Clara Román-Odio, Sacred Iconographies in Chicana Cultural Production (New York: Palgrave Macmillan, 2013), 51–74.
Gloria Anzaldúa, “Border Arte: Nepantla, el Lugar de la Frontera,” in The Gloria Anzaldúa Reader, ed. AnaLouise Keating (Durham, NC, and London: Duke University Press, 2009), 180.
Gloria Anzaldúa and AnaLouise Keating, eds., This Bridge We Call Home (New York: Routledge, 2002), 1.
When I gave this keynote, the percentage was 17.1; as of July 2018 it was 18.1:
Michel Foucault, Power/Knowledge: Selected Interviews and Other Writings 19721977, ed. Colin Gordon (New York: Pantheon, 1977), 127.
On this point see C. Ondine Chavoya, “Exchange Desired: Correspondence into Action,” in C. Ondine Chavoya and David Evans Frantz, Axis Mundo: Queer Networks in Chicano L.A. (Munich, London, and New York: USC Libraries and DelMonico, 2017), 210–29.
This exercise was partly inspired by Mari Carmen Ramírez’s critique of the “folkloric” approach to exhibiting Latin American art: “Beyond ‘the Fantastic’: Framing Identity in U.S. Exhibitions of Latin American Art,” Art Journal 51, no. 4 (1992): 65–66.

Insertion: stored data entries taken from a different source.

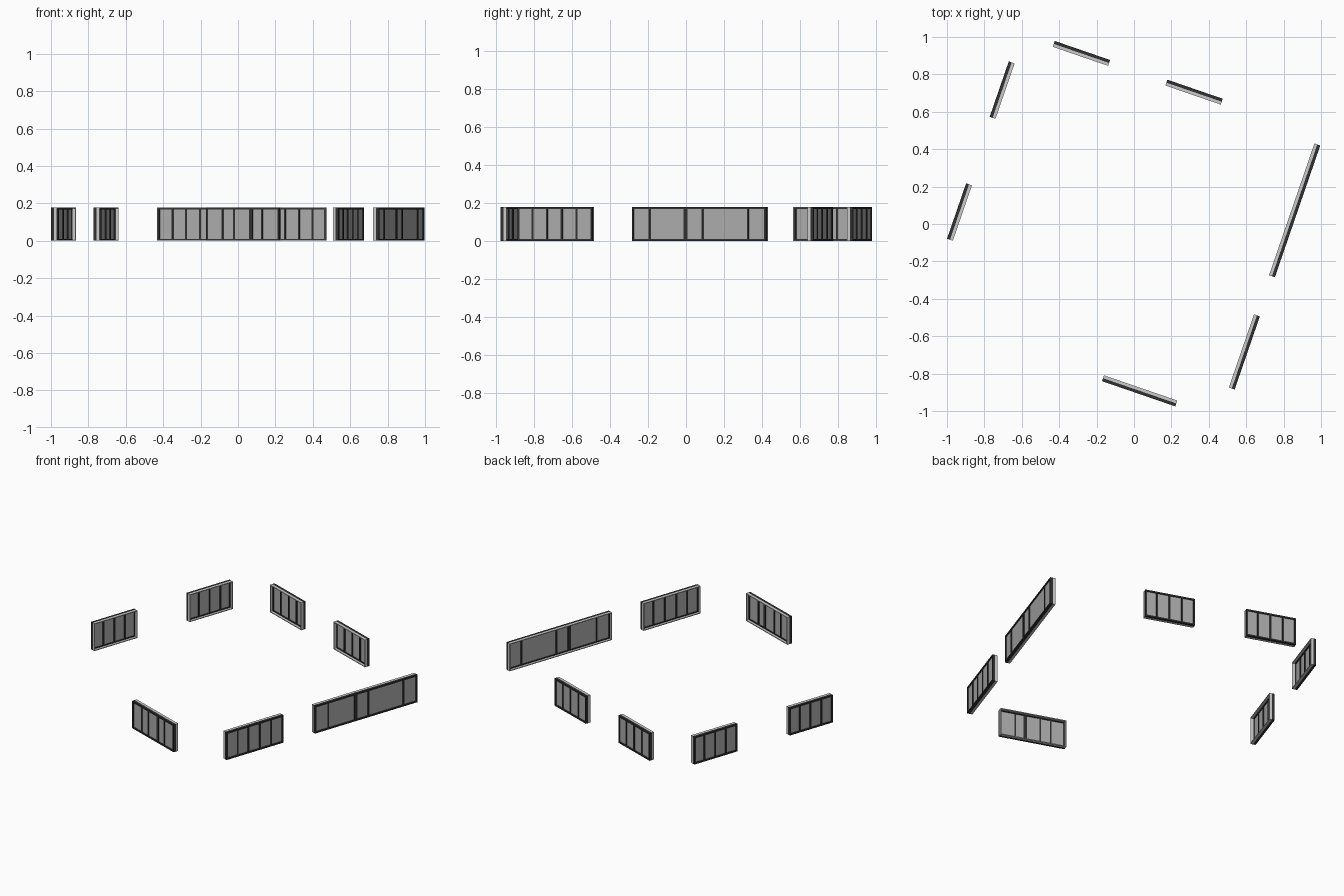
import bpy, bmesh
from math import radians
from mathutils import Matrix, Vector

if "Cube" in bpy.data.objects:
    bpy.data.objects.remove(bpy.data.objects["Cube"])

H = 0.178        # window height
T = 0.033        # total depth
BORDER = 0.010   # dark frame width
LINING = 0.005   # inner casing width
TILT = -19       # the whole plan is turned about z


def material(name, rgb):
    m = bpy.data.materials.new(name)
    m.diffuse_color = (*rgb, 1)
    m.use_nodes = True
    m.node_tree.nodes["Principled BSDF"].inputs["Base Color"].default_value = m.diffuse_color
    return m


DARK = material("dark_frame", (0.03, 0.03, 0.03))
GLASS = material("grey_glass", (0.40, 0.41, 0.40))


def finish(name, bm, xf, mat=None):
    me = bpy.data.meshes.new(name)
    bm.to_mesh(me)
    bm.free()
    ob = bpy.data.objects.new(name, me)
    ob.matrix_world = xf
    bpy.context.collection.objects.link(ob)
    if mat:
        me.materials.append(mat)


def box(bm, x0, x1, y0, y1, z0, z1):
    m = Matrix.Translation(((x0 + x1) / 2, (y0 + y1) / 2, (z0 + z1) / 2))
    m = m @ Matrix.Diagonal((x1 - x0, y1 - y0, z1 - z0, 1))
    bmesh.ops.create_cube(bm, size=1, matrix=m)


def ring(bm, length, border, y0, y1):
    # closed rectangular frame with an open middle
    def loop(d, y):
        a = length / 2 - d
        return [bm.verts.new(p) for p in
                ((-a, y, d), (a, y, d), (a, y, H - d), (-a, y, H - d))]
    loops = [loop(0, y0), loop(0, y1), loop(border, y1), loop(border, y0)]
    for i in range(4):
        a, b = loops[i], loops[(i + 1) % 4]
        for j in range(4):
            k = (j + 1) % 4
            bm.faces.new((a[j], a[k], b[k], b[j]))
    bmesh.ops.recalc_face_normals(bm, faces=bm.faces[:])


def window(name, cx, cy, angle, length, bars):
    # local -y is the outside, bars are (fraction along length, width)
    xf = Matrix.Translation((cx, cy, 0)) @ Matrix.Rotation(radians(angle + TILT), 4, 'Z')
    # outer dark frame with upright bars
    bm = bmesh.new()
    ring(bm, length, BORDER, -T / 2, 0)
    for f, w in bars:
        x = (f - 0.5) * length
        box(bm, x - w / 2, x + w / 2, -T / 2 + 0.001, -0.001, BORDER, H - BORDER)
    finish(name + "_frame", bm, xf, DARK)
    # inner grey casing
    bm = bmesh.new()
    ring(bm, length, LINING, 0, T / 2)
    finish(name + "_casing", bm, xf)
    # glass panes
    bm = bmesh.new()
    edges = [-length / 2 + BORDER]
    for f, w in bars:
        x = (f - 0.5) * length
        edges += [x - w / 2, x + w / 2]
    edges.append(length / 2 - BORDER)
    for a, b in zip(edges[::2], edges[1::2]):
        box(bm, a, b, -0.011, -0.006, BORDER, H - BORDER)
    finish(name + "_glass", bm, xf, GLASS)


N, W = 0.010, 0.020   # narrow and wide bars
small = [(0.24, N), (0.49, N), (0.74, N)]

window("front_window", 0.03, -0.892, 0, 0.414,
       [(0.22, N), (0.38, N), (0.61, W), (0.76, N)])
window("right_window", 0.59, -0.684, 90, 0.414,
       [(0.20, N), (0.39, N), (0.59, N), (0.79, N)])
window("long_right_window", 0.859, 0.073, 90, 0.745,
       [(0.13, N), (0.40, W), (0.525, N), (0.865, N)])
window("back_window_a", 0.321, 0.705, 180, 0.313, small)
window("back_window_b", -0.281, 0.912, 180, 0.313, small)
window("left_window_a", -0.705, 0.716, 270, 0.313, small)
window("left_window_b", -0.933, 0.064, 270, 0.313, small)
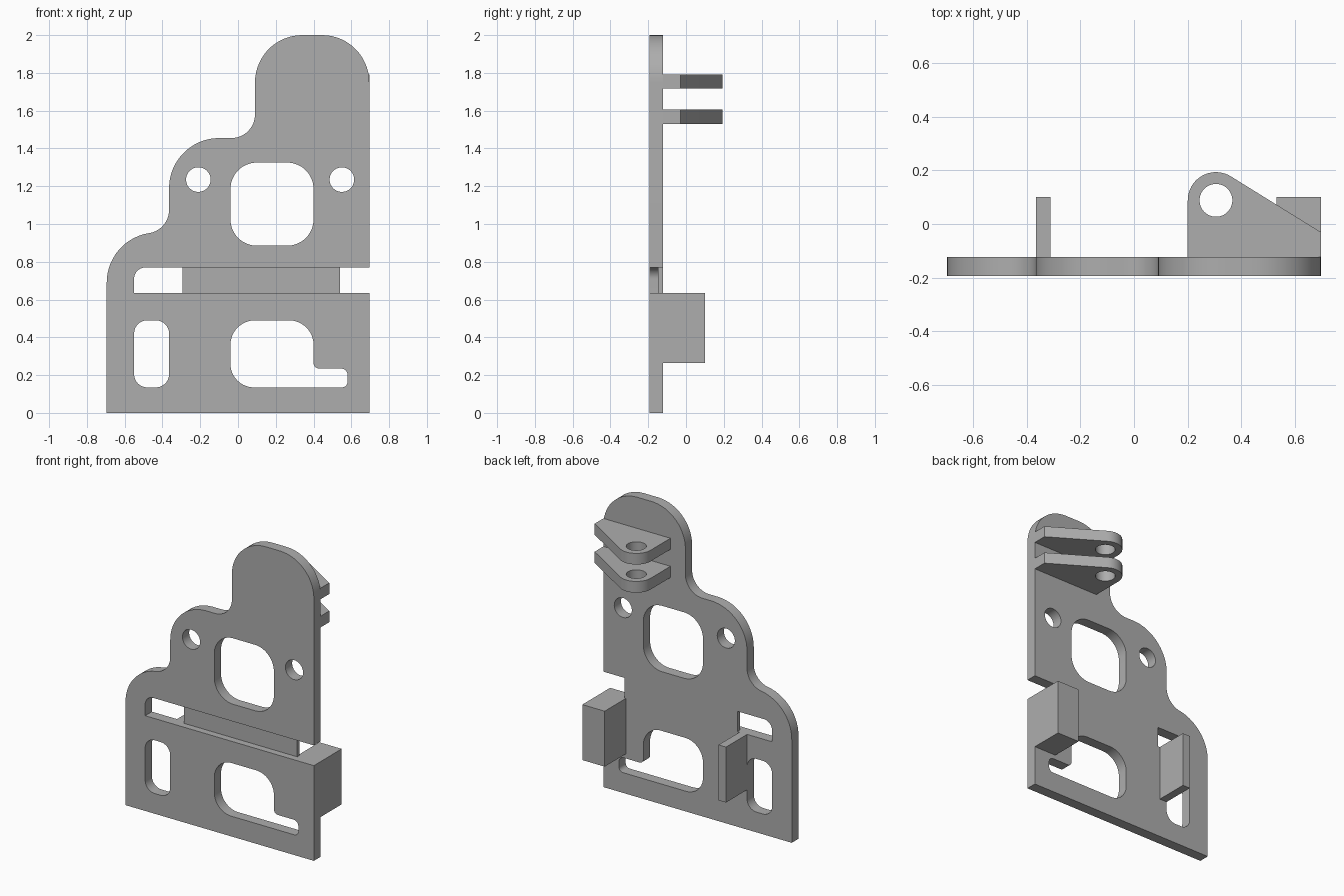
import bpy, bmesh
from math import sin, cos, tan, radians, ceil, pi, atan2
from mathutils import Vector

if "Cube" in bpy.data.objects:
    bpy.data.objects.remove(bpy.data.objects["Cube"], do_unlink=True)

grey = bpy.data.materials.new("plain grey")
grey.use_nodes = True
colour = (0.42, 0.42, 0.42, 1)
grey.diffuse_color = colour
grey.node_tree.nodes["Principled BSDF"].inputs["Base Color"].default_value = colour


def arc(cx, cy, r, start, end):
    """Points along an arc, angles in degrees."""
    n = max(4, ceil(abs(end - start) / 6))
    angles = [radians(start + (end - start) * i / n) for i in range(n + 1)]
    return [(cx + r * cos(a), cy + r * sin(a)) for a in angles]


def circle(cx, cy, r):
    return arc(cx, cy, r, 0, 360)[:-1]


def rounded(corners):
    """Closed polygon from (x, y, radius) corners, each one filleted."""
    points = []
    for i, (x, y, r) in enumerate(corners):
        p = Vector((x, y))
        u = (Vector(corners[i - 1][:2]) - p).normalized()
        v = (Vector(corners[(i + 1) % len(corners)][:2]) - p).normalized()
        half = u.angle(v) / 2
        centre = p + (u + v).normalized() * r / sin(half)
        a, b = [p + d * r / tan(half) - centre for d in (u, v)]
        start = atan2(a.y, a.x)
        sweep = (atan2(b.y, b.x) - start + pi) % (2 * pi) - pi
        points += arc(*centre, r, start * 180 / pi, (start + sweep) * 180 / pi)
    return points


def rounded_box(x0, x1, y0, y1, r):
    return rounded([(x0, y0, r), (x1, y0, r), (x1, y1, r), (x0, y1, r)])


def extrude(name, loops, axis, low, high):
    """Solid from an outline and its holes, extruded along y or z."""
    place = (lambda a, b: (a, low, b)) if axis == "y" else (lambda a, b: (a, b, low))
    depth = (0, high - low, 0) if axis == "y" else (0, 0, high - low)
    bm = bmesh.new()
    for loop in loops:
        verts = [bm.verts.new(place(a, b)) for a, b in loop]
        for i, v in enumerate(verts):
            bm.edges.new((verts[i - 1], v))
    bmesh.ops.triangle_fill(bm, use_beauty=True, edges=bm.edges[:])
    made = bmesh.ops.extrude_face_region(bm, geom=bm.faces[:], use_keep_orig=True)
    moved = [g for g in made["geom"] if isinstance(g, bmesh.types.BMVert)]
    bmesh.ops.translate(bm, verts=moved, vec=depth)
    bmesh.ops.recalc_face_normals(bm, faces=bm.faces[:])
    mesh = bpy.data.meshes.new(name)
    bm.to_mesh(mesh)
    bm.free()
    mesh.materials.append(grey)
    obj = bpy.data.objects.new(name, mesh)
    bpy.context.collection.objects.link(obj)
    bpy.ops.object.select_all(action="DESELECT")
    obj.select_set(True)
    bpy.context.view_layer.objects.active = obj
    bpy.ops.object.shade_smooth_by_angle(angle=radians(30))
    return obj


def box(name, x0, x1, y0, y1, z0, z1):
    extrude(name, [[(x0, z0), (x1, z0), (x1, z1), (x0, z1)]], "y", y0, y1)


FRONT, BACK, SIDE = -0.193, -0.122, 0.695
SLOT_LOW, SLOT_HIGH = 0.635, 0.77

# Stepped plate outline, with the slot open on one side
outline = [(-SIDE, 0), (SIDE, 0), (SIDE, SLOT_LOW), (-0.55, SLOT_LOW)]
outline += arc(-0.49, SLOT_HIGH - 0.06, 0.06, 180, 90) + [(SIDE, SLOT_HIGH)]
outline += arc(0.445, 1.75, 0.25, 0, 90) + arc(0.34, 1.75, 0.25, 90, 180)
outline += arc(-0.035, 1.58, 0.125, 0, -90)
outline += arc(-0.1, 1.19, 0.265, 90, 180)
outline += arc(-0.49, 1.075, 0.125, 0, -81.1)
outline += arc(-0.43, 0.69, 0.265, 98.9, 180)[1:]

# Windows and bolt holes
upper_window = rounded_box(-0.04, 0.40, 0.885, 1.325, 0.14)
side_window = rounded_box(-0.55, -0.365, 0.135, 0.49, 0.07)
lower_window = rounded([(-0.04, 0.135, 0.125), (0.58, 0.135, 0.03),
                        (0.58, 0.235, 0.035), (0.40, 0.235, 0.03),
                        (0.40, 0.49, 0.13), (-0.04, 0.49, 0.13)])
bolt_holes = [circle(x, 1.235, 0.065) for x in (-0.21, 0.55)]
extrude("plate", [outline, upper_window, side_window, lower_window] + bolt_holes,
        "y", FRONT, BACK)

# Thin bar recessed in the slot, flush with the back
box("slot_bar", -0.295, 0.54, -0.147, BACK, SLOT_LOW, SLOT_HIGH)

# Block and tab on the back
box("back_block", 0.53, SIDE, BACK, 0.1, 0.265, SLOT_LOW)
box("back_tab", -0.365, -0.31, BACK, 0.1, 0.265, SLOT_LOW)

# Pair of hinge lugs with pin holes
lug = [(0.2, BACK), (SIDE, BACK), (SIDE, -0.03)] + arc(0.305, 0.088, 0.105, 58.3, 180)
for name, low, high in (("lower_lug", 1.53, 1.605), ("upper_lug", 1.718, 1.792)):
    extrude(name, [lug, circle(0.305, 0.088, 0.061)], "z", low, high)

Heinrich Wölfflin, Principles of Art History: The Problem of the Development of Style in Later Art (1915; repr., New York: Dover 1950), 106, 235. See also my previous discussion in Charlene Villaseñor Black, “Race and the Historiography of Colonial Art,” in Envisioning Others: Race, Color, and the Visual in Iberia and Latin America, ed. Pamela A. Patton (Leiden, the Netherlands: Brill, 2015), 303–22.
Walter Mignolo, “Epistemic Disobedience and the Decolonial Option: A Manifesto,” Transmodernity: Journal of Peripheral Cultural Production of the Luso-Hispanic World 1, no. 2 (2011): 44–66; Aníbal Quijano, “Coloniality of Power, Eurocentrism, and Latin America,” Nepantla: Views from the South 1, no. 3 (2000): 533–80. See also Walter Mignolo, “Delinking,” Cultural Studies 21, nos. 2/3 (2007): 452–54; Alejandro A. Vallega, Latin American Philosophy: From Identity to Radical Exteriority (Bloomington: Indiana University Press, 2015), 102–9.
Gayatri Chakravorty Spivak, “Can the Subaltern Speak?,” in Colonial Discourse and Post-Colonial Theory: A Reader, ed. Patrick Williams and Laura Chrisman (New York: Columbia University Press, 2010), 66–111.
See Andrea Giunta, Verboamerica: Malba Collection (Buenos Aires: Malba-Fundación Costantini, 2016).